Fighting has been particularly intense in the central Homs Province, where SOHR said about 60 people were killed in Russian air strikes and fighting.
The Local Coordination Committees, an activist network in Syria that also monitors the fighting, said 57 people had been killed.
Russia has said it is targeting "terrorists," but there have been reports of indiscriminate bombing by Russian warplanes in Syria since shortly after its air campaign began, with monitors reporting field hospitals, a market, and other civilian sites being hit.
The U.S.-led coalition that has been bombing Islamic State (IS) fighters since it began its campaign one year ago accuses Moscow of targeting moderate rebel groups -- including the U.S.- and Turkey-backed Free Syrian Army -- which are battling both Syrian forces and IS fighters.
The Russian military has repeatedly rejected claims of civilian casualties, saying its planes haven't targeted populated areas.
But Ruslan Leviyev, one of the founders of the Russian-based investigative organization Conflict Intelligence Team, told RFE/RL's Current Time television that it has documented Russian air strikes being carried out in city centers.
Most recently, Russian officials also denied reports that they had dropped cluster bombs in civilian areas in Syria.
The monitoring group Human Rights Watch said Russian fighter planes dropped cluster munition bombs during an air strike near the village of Kafr Halab, southwest of Aleppo, on October 4.
The group presented photos of the alleged ammunition, but on October 22 Russian Defense Ministry spokesman Igor Konashenkov refuted the allegations, calling them "absurd."
Moscow also dismissed reports that some of its military personnel have been killed in Syria, reiterating its claim that no Russian servicemen are involved in combat operations there.
On October 20, the Reuters news agency quoted a senior pro-government military source in Syria as saying three "Russians" who had been fighting alongside Syrian government forces were killed when a shell hit their position in the coastal Latakia Province.
The pro-government source said that at least 20 Russians were at the post in the Nabi Yunis area when the shell struck.
SOHR's Abdul-Rahman told Reuters that his sources in the area had confirmed the deaths, but he did not have a figure.

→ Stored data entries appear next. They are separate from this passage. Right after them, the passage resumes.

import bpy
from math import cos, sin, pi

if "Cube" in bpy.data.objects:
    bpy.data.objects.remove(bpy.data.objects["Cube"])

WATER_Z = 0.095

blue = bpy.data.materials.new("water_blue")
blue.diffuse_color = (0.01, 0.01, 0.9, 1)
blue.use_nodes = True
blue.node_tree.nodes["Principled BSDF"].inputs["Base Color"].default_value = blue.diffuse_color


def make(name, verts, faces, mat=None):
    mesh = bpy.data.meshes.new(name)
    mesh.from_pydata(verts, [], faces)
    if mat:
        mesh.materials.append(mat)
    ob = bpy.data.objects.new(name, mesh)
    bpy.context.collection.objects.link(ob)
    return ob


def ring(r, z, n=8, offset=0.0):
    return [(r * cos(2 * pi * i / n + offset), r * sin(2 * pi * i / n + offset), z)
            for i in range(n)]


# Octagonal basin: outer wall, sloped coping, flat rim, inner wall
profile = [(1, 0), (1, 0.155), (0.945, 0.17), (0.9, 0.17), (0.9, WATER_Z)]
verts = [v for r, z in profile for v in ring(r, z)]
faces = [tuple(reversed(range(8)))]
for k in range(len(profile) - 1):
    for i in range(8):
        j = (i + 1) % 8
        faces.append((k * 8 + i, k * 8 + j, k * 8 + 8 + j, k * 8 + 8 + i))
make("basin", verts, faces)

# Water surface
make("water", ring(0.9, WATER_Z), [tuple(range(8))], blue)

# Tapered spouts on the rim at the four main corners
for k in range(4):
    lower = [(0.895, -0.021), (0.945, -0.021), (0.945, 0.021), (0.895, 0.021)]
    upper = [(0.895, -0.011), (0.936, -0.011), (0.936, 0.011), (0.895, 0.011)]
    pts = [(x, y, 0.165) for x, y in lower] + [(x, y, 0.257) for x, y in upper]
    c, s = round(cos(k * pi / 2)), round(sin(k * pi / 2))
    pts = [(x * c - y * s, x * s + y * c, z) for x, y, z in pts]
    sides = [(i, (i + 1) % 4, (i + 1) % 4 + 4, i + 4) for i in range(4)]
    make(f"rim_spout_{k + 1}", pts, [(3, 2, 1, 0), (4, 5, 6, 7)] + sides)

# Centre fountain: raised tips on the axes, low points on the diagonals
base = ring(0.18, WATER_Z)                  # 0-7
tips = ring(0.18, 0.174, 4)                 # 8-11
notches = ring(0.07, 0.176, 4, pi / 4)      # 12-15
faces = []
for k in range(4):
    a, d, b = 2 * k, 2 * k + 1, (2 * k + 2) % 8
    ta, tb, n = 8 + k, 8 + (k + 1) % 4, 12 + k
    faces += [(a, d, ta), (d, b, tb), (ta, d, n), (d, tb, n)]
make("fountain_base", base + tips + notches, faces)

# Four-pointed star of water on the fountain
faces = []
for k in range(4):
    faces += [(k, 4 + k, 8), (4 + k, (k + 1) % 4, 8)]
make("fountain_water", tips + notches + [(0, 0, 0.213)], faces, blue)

He said he believed they were not regular Russian forces, but volunteers.
Addressing the reports on October 21, Kremlin press secretary Dmitry Peskov said that "as far as I know this has been refuted and, most importantly, these reports do not have a concrete source."
The Russian Defense Ministry and the Russian Embassy in Damascus also rejected the reports of three Russian soldiers being killed in Syria.
Embassy spokeswoman Asiyat Turuchneva told the Interfax news agency on October 20 that "moreover, we would like to declare once again that Russian military servicemen are not involved in ground military operations" in Syria.
The Ukrainian Defense Ministry's Chief Intelligence Directorate said on October 20 that 26 dead marines from Russia's Black Sea Fleet had been brought to the Crimean city of Sevastopol the same day.
The Russian force in Syria is comprised of more than 50 aircraft and helicopters, including Sukhoi Su-24M, Su-25SM, and Su-34 aircraft.
It was hastily assembled before the bombing campaign started and built off of the small Russian navy facility at the Syrian port of Tartus.
Russia has also used four missile ships belonging to its navy's Caspian Flotilla to fire Kalibr cruise missiles at targets in Syria.
But U.S. Secretary of Defense Ash Carter said on October 9 that at least four of the missiles missed their targets and crashed into northwestern Iran.
Although Russia has denied the failures, there were several local reports in the Iranian media of flying objects, explosions, damaged buildings, and even casualties in western Iran near the Iraqi and Azerbaijani borders shortly after the October 7 launching of the missiles.
Iranian Foreign Ministry spokeswoman Afkham Marzieh said on October 9 that "we don't confirm" this information when asked if Russian cruise missiles had landed in Iran.